● **Work to complete**: Below are records; state how many of their lines hold the word "elbow", and give only the figure.

[Dataset entries]
☆ ☆ ☆ ☆
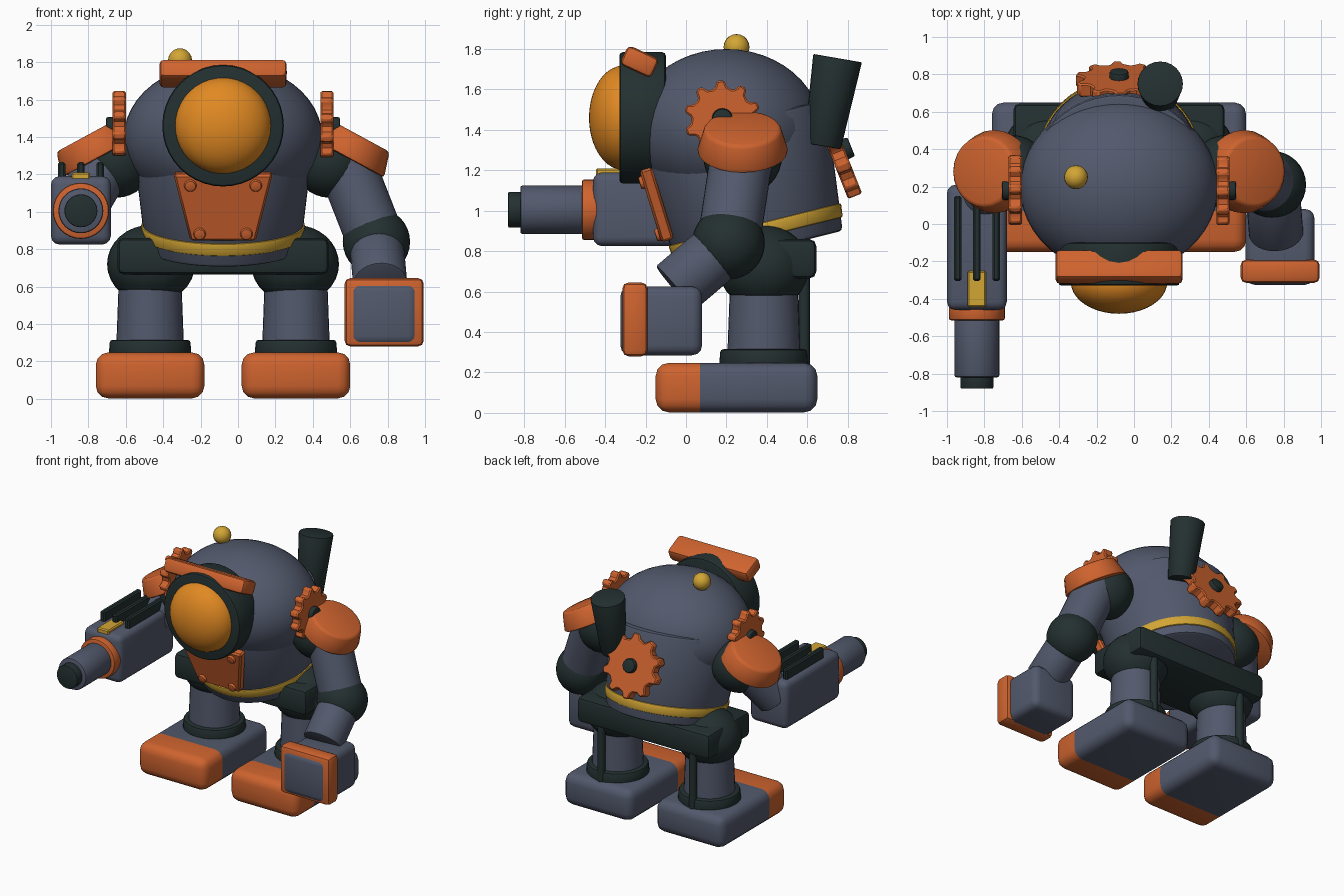
import bpy, bmesh, math
from mathutils import Vector, Matrix

if "Cube" in bpy.data.objects:
    bpy.data.objects.remove(bpy.data.objects["Cube"])

CX = -0.08  # centre line of the torso


def material(name, rgb):
    m = bpy.data.materials.new(name)
    m.diffuse_color = (*rgb, 1)
    m.use_nodes = True
    m.node_tree.nodes["Principled BSDF"].inputs["Base Color"].default_value = m.diffuse_color
    return m


SLATE = material("slate_grey", (0.085, 0.10, 0.15))
DARK = material("dark_green_grey", (0.017, 0.029, 0.029))
ORANGE = material("orange", (0.62, 0.125, 0.028))
YELLOW = material("yellow", (0.65, 0.38, 0.035))
GLASS = material("amber_glass", (0.75, 0.25, 0.016))


def finish(bm, name, mats, matrix=Matrix(), bevel=0.0, segs=2, angle=35):
    """Bevel the sharp edges, place the mesh and shade it."""
    bmesh.ops.recalc_face_normals(bm, faces=bm.faces)
    if bevel:
        sharp = [e for e in bm.edges if e.calc_face_angle(0) > math.radians(angle)]
        bmesh.ops.bevel(bm, geom=sharp, offset=bevel, segments=segs,
                        profile=0.5, affect='EDGES', clamp_overlap=True)
    bm.transform(matrix)
    me = bpy.data.meshes.new(name)
    bm.to_mesh(me)
    bm.free()
    ob = bpy.data.objects.new(name, me)
    bpy.context.collection.objects.link(ob)
    for m in mats:
        me.materials.append(m)
    bpy.context.view_layer.objects.active = ob
    ob.select_set(True)
    bpy.ops.object.shade_smooth_by_angle(angle=math.radians(35))
    ob.select_set(False)
    return ob


def box(name, lo, hi, mat, bevel=0.02, segs=2, tilt=0):
    lo, hi = Vector(lo), Vector(hi)
    bm = bmesh.new()
    bmesh.ops.create_cube(bm, size=1)
    bm.transform(Matrix.Diagonal((*(hi - lo), 1)))
    m = Matrix.Translation((lo + hi) / 2) @ Matrix.Rotation(tilt, 4, 'X')
    return finish(bm, name, [mat], m, bevel, segs)


def along(p0, p1):
    """Matrix placing the z axis along p0-p1, centred between them."""
    p0, p1 = Vector(p0), Vector(p1)
    q = (p1 - p0).to_track_quat('Z', 'Y')
    return Matrix.Translation((p0 + p1) / 2) @ q.to_matrix().to_4x4()


def rod(name, p0, p1, r0, r1, mat, bevel=0.0, n=32):
    bm = bmesh.new()
    bmesh.ops.create_cone(bm, cap_ends=True, segments=n, radius1=r0, radius2=r1,
                          depth=(Vector(p1) - Vector(p0)).length)
    return finish(bm, name, [mat], along(p0, p1), bevel)


def ball(name, c, r, mat, n=32):
    bm = bmesh.new()
    bmesh.ops.create_uvsphere(bm, u_segments=n, v_segments=n // 2, radius=1)
    r = r if isinstance(r, tuple) else (r, r, r)
    return finish(bm, name, [mat], Matrix.Translation(c) @ Matrix.Diagonal((*r, 1)))


def prism(name, pts, depth, mat, matrix, bevel=0.0):
    """Extrude a flat outline symmetrically along its z axis."""
    bm = bmesh.new()
    face = bm.faces.new([bm.verts.new((x, y, -depth / 2)) for x, y in pts])
    ext = bmesh.ops.extrude_face_region(bm, geom=[face])
    bmesh.ops.translate(bm, vec=(0, 0, depth),
                        verts=[v for v in ext['geom'] if isinstance(v, bmesh.types.BMVert)])
    return finish(bm, name, [mat], matrix, bevel, 1, 60)


def gear(name, c, axis, r, depth, teeth=10):
    pts = []
    for i in range(teeth):
        for f, k in ((0.0, 0.80), (0.28, 0.84), (0.42, 1), (0.72, 1), (0.86, 0.84)):
            a = (i + f) / teeth * math.tau
            pts.append((r * k * math.cos(a), r * k * math.sin(a)))
    a = Vector(axis).normalized()
    c = Vector(c)
    prism(name, pts, depth, ORANGE, along(c - a, c + a), 0.008)
    rod(name + "_hub", c, c + a * (depth / 2 + 0.035), 0.055, 0.05, DARK, 0.008, 16)


# Torso: tapered barrel leaning forward, domed top, belt band
lean = Vector((0, -0.24, 0.97)).normalized()
base = Vector((CX, 0.36, 0.85))
rod("torso_barrel", base - lean * 0.05, base + lean * 0.6, 0.415, 0.49, SLATE, 0.02, 48)
rod("belt_band", base + lean * 0.015, base + lean * 0.085, 0.432, 0.44, YELLOW, 0.01, 48)
ball("torso_dome", (CX, 0.2, 1.4), (0.53, 0.47, 0.4), SLATE, 48)
ball("beacon", (-0.31, 0.25, 1.81), 0.064, YELLOW, 20)

# Porthole
rod("porthole_rim", (CX, -0.10, 1.46), (CX, -0.33, 1.46), 0.325, 0.325, DARK, 0.018, 40)
ball("porthole_glass", (CX, -0.31, 1.46), (0.258, 0.17, 0.258), GLASS, 40)
box("brow_bar", (CX - 0.34, -0.315, 1.685), (CX + 0.34, -0.145, 1.79), ORANGE, 0.025, 2,
    math.radians(-25))

# Chest plate with rivets
plate = Matrix.Translation((CX, -0.145, 1.03)) @ Matrix.Rotation(math.radians(90 + 17), 4, 'X')
prism("chest_plate", [(-0.265, 0.185), (-0.175, -0.185), (0.175, -0.185), (0.265, 0.185)],
      0.065, ORANGE, plate, 0.012)
for s in (-1, 1):
    for x, v in ((0.175, 0.125), (0.125, -0.145)):
        rod("chest_rivet", plate @ Vector((s * x, v, 0.02)), plate @ Vector((s * x, v, 0.05)),
            0.036, 0.03, ORANGE, 0.008, 16)

# Back gear and exhaust stack
gear("back_gear", (CX, 0.75, 1.29), (0, 0.93, 0.37), 0.235, 0.075)
rod("exhaust_stack", (0.14, 0.675, 1.32), (0.14, 0.75, 1.755), 0.092, 0.122, DARK, 0.006, 24)

# Shoulders and legs, mirrored about the centre line
for s, side in ((-1, "left"), (1, "right")):
    def P(x, y, z):
        return Vector((CX + s * x, y, z))

    gear(side + "_shoulder_gear", P(0.555, 0.18, 1.455), (s, 0, 0), 0.19, 0.07)
    ball(side + "_shoulder_joint", P(0.57, 0.28, 1.27), 0.195, DARK)
    rod(side + "_shoulder_pad", P(0.66, 0.28, 1.29), P(0.725, 0.28, 1.41), 0.228, 0.188,
        ORANGE, 0.018, 24)
    ball(side + "_hip", P(0.385, 0.385, 0.72), (0.235, 0.225, 0.21), DARK)
    rod(side + "_shin", P(0.39, 0.385, 0.25), P(0.39, 0.385, 0.62), 0.182, 0.168, SLATE)
    rod(side + "_ankle_ring", P(0.39, 0.385, 0.22), P(0.39, 0.385, 0.315), 0.222, 0.215,
        DARK, 0.015)
    rod(side + "_leg_piston", P(0.39, 0.585, 0.24), P(0.39, 0.585, 0.72), 0.028, 0.028, DARK, 0, 12)

    # Foot with a coloured toe cap
    bm = bmesh.new()
    bmesh.ops.create_cube(bm, size=1)
    bm.transform(Matrix.Translation(P(0.39, 0.25, 0.125)) @ Matrix.Diagonal((0.58, 0.8, 0.245, 1)))
    bmesh.ops.bevel(bm, geom=bm.edges[:], offset=0.065, segments=3, profile=0.5, affect='EDGES')
    bmesh.ops.bisect_plane(bm, geom=bm.verts[:] + bm.edges[:] + bm.faces[:],
                           plane_co=(0, 0.07, 0), plane_no=(0, 1, 0))
    for f in bm.faces:
        f.material_index = int(f.calc_center_median().y < 0.07)
    finish(bm, side + "_foot", [SLATE, ORANGE])

# Pelvis
box("pelvis", (CX - 0.565, 0.13, 0.665), (CX + 0.565, 0.645, 0.86), DARK, 0.035)

# Right arm and fist
elbow = (0.74, 0.21, 0.84)
rod("right_upper_arm", (0.56, 0.28, 1.30), elbow, 0.155, 0.155, SLATE)
ball("right_elbow", elbow, 0.18, DARK)
rod("right_forearm", elbow, (0.76, -0.055, 0.615), 0.145, 0.145, SLATE, 0.01)
box("right_fist", (0.595, -0.325, 0.285), (0.965, 0.08, 0.625), SLATE, 0.05, 3)
box("knuckle_guard", (0.57, -0.315, 0.28), (0.993, -0.19, 0.645), ORANGE, 0.03)

# Left arm cannon
GX, GZ = -0.84, 1.005
rod("left_upper_arm", (-0.70, 0.28, 1.27), (GX, 0.12, 1.03), 0.145, 0.145, SLATE)
box("cannon_body", (-1.0, -0.46, 0.825), (-0.68, 0.21, 1.19), SLATE, 0.045, 3)
rod("cannon_collar", (GX, -0.42, GZ), (GX, -0.515, GZ), 0.15, 0.15, ORANGE, 0.012)
rod("cannon_barrel", (GX, -0.45, GZ), (GX, -0.82, GZ), 0.12, 0.12, SLATE, 0.012)
rod("cannon_muzzle", (GX, -0.78, GZ), (GX, -0.88, GZ), 0.088, 0.088, DARK, 0.006)
for i in (-1, 0, 1):
    box("cannon_fin", (GX + i * 0.103 - 0.02, -0.305, 1.17),
        (GX + i * 0.103 + 0.02, 0.15, 1.265), DARK, 0.01, 1)
box("cannon_sight", (GX - 0.05, -0.445, 1.17), (GX + 0.05, -0.25, 1.21), YELLOW, 0.008, 1)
☆ ☆ ☆ ☆
● **Result of this task**: 4